Bring together copies of the lines in the data below that contain the word "profile".

__Dataset records__:
==*==

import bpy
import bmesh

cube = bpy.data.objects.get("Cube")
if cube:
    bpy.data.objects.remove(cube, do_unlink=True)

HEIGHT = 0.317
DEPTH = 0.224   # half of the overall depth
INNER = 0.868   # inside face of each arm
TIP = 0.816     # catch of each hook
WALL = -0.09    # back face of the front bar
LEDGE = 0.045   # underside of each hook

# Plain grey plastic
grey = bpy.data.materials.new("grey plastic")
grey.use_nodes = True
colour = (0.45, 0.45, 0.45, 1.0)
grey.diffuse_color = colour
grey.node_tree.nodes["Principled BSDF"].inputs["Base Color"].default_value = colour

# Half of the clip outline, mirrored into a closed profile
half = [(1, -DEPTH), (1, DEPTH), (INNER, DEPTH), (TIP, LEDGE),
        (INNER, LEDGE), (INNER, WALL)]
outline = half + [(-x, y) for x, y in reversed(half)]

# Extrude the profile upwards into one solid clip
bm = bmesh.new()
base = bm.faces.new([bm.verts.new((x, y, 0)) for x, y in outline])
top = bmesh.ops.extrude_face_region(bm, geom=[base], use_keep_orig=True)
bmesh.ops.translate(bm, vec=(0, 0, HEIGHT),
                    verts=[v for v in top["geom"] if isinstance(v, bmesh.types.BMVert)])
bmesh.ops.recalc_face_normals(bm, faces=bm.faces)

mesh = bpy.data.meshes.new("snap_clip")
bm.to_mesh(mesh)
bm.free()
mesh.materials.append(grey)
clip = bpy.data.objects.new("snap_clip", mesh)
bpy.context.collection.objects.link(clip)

==*==

__Your response__:
# Half of the clip outline, mirrored into a closed profile
# Extrude the profile upwards into one solid clip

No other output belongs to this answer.